To recover from the run and conserve energy for a thirteenish hour day and short night's sleep I took Thursday as my rest day instead of Sunday and moved a Friday workout to Saturday when I could get a full night's rest in. I give myself a pretty good grade for training, it just took being flexible and balancing hard and easy. Training's like a math equation, you can move numbers around and still get the same answer. Boom!

Somehow, and with the help of my wonderful intern, all the work was done and both talks were successful, even if they couldn't have been more different. One was in front of medical staff and community members at a hospital, the other at a cross-country practice. I say it all the time but it's true, my job is dynamic and FUN. 

Adjustments and 'do-differentlies'

While there were moments of fun and accomplishment, It didn't have to be as hectic and rapid-fire. Knowing myself and how I like to focus on as few variables as possible ran into a lot of times I found myself ruminating about how much I had to do and how the heck I was going to fit it in (great strategy, right?!). Some people thrive on multitasking-good for them because I ain't one of them! A starting point would be to simply focus on approaching one task at a time.
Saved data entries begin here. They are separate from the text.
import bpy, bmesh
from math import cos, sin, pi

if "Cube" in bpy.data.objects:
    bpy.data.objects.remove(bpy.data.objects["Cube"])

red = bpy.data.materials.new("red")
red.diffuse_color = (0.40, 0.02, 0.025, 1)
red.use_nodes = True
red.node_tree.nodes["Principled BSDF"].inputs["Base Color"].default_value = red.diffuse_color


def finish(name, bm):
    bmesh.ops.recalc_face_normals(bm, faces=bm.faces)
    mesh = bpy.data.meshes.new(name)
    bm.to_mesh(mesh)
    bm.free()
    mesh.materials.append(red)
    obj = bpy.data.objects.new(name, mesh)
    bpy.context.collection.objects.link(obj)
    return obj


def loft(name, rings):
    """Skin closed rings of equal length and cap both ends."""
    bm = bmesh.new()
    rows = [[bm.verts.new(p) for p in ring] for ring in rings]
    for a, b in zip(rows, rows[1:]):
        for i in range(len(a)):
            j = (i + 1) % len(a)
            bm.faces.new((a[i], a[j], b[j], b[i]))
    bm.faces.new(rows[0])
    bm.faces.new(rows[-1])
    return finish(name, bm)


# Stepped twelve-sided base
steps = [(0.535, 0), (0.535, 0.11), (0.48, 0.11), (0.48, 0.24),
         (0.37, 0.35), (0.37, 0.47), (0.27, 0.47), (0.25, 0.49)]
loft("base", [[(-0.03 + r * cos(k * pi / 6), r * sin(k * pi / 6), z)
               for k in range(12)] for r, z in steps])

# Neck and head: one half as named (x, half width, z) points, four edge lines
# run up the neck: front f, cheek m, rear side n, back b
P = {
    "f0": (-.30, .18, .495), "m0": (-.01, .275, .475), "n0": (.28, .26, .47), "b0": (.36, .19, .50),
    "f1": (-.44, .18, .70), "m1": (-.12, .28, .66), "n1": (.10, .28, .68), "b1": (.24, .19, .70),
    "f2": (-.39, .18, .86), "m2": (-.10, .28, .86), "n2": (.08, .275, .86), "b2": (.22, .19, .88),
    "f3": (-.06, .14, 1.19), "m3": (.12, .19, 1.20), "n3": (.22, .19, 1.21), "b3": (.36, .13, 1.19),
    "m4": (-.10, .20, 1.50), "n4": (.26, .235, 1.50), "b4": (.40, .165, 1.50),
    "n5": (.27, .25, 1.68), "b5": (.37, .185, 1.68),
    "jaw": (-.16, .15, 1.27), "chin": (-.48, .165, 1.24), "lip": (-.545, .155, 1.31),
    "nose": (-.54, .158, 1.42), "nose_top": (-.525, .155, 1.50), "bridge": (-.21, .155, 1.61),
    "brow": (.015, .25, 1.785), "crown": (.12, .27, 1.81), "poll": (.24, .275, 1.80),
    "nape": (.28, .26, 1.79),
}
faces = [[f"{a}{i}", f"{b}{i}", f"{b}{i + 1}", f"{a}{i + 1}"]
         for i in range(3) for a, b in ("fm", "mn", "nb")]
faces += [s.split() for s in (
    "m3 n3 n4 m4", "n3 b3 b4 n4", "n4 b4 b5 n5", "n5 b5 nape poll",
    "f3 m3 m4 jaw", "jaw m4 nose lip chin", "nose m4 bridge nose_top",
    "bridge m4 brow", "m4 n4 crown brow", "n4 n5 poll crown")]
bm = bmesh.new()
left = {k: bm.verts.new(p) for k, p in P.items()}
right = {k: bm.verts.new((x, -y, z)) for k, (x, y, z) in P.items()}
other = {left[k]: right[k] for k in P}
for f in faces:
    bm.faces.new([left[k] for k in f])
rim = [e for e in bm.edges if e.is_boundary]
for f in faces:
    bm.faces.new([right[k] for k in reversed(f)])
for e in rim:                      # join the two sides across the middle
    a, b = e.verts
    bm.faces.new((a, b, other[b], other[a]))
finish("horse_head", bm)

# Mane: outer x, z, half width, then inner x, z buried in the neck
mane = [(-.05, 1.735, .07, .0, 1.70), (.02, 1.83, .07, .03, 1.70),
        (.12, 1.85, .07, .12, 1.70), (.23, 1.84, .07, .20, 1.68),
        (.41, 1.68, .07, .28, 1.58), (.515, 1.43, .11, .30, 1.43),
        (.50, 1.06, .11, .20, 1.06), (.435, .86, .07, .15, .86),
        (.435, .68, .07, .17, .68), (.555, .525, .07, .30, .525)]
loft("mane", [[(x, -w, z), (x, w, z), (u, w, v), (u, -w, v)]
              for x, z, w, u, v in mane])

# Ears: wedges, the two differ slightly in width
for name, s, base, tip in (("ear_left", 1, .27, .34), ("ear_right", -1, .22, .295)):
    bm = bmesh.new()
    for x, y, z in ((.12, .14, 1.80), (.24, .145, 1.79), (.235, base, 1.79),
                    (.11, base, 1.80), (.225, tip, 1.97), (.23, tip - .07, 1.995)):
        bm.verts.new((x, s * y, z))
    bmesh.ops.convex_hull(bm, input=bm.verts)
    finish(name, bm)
I relentlessly tell clients this-because it's often the best strategy for managing life's busiest points. Even if you have 100 things to do in a day. You gotta start at one. 

Other things to implement are making sure I take a step back and prioritize. Colleague Brian Cain uses the acronym "W.I.N." which stands for 'what's important now?".  Simply asking oneself "can this be done another time" is a good starting point. If the answer is no, do that thing first. Thinking about EVERYTHING all at once usually keeps you awake, makes you grouchy, and causes intense caffeine cravings. 

Trim Distractions. Facebook, mindless TV, and any other time-wasters can wait-especially in the beginning of your day. Being intentional in what you're doing saves a lot of stress. 

Communicate. Sometimes, you have to lighten the load in the planner and you need to talk to others about it. Usually they understand and it feels great after you do it. 

Be nice to yourself. We don't always have to get everything right and we're often doing better than we think we are. You have to fill yourself up in order to really give to others anyway, whether it is in relationships or in my line of work helping others. 

Perspective. Give it your best and realize life wasn't made to be easy, but you feel like a boss when you tackle your longest days. Just don't forget to rest afterward! 

Cut the comparisons. Others are probably capable of doing and handling more than I can, Good for them. 
Long story short and backed by research, one of the biggest causes of stress in most people is the feeling of having too much to do in too little time-this goes for busy adults and the younger crowd, especially HS and College students. Those of us also working on athletic goals while working have a unique dynamic. I myself am constantly testing (even if not intentional) my limits of what load I can take on and realizing that I have more control than I usually think I do. One thing is for sure, I have no interest in being a one-dimensional individual.

Looking back I'm happy with both the work and training I did, and once I finally stopped moving-really enjoyed the visit with my family. Although at times I felt like I was launched from a cannon, I got it all done. Now I am counting down to a low-key trip to Colorado next week to get re-centered and run the trails of Boulder likely with a recap to follow. 

How about you? What are some strategies you use to help manage your busy life and training?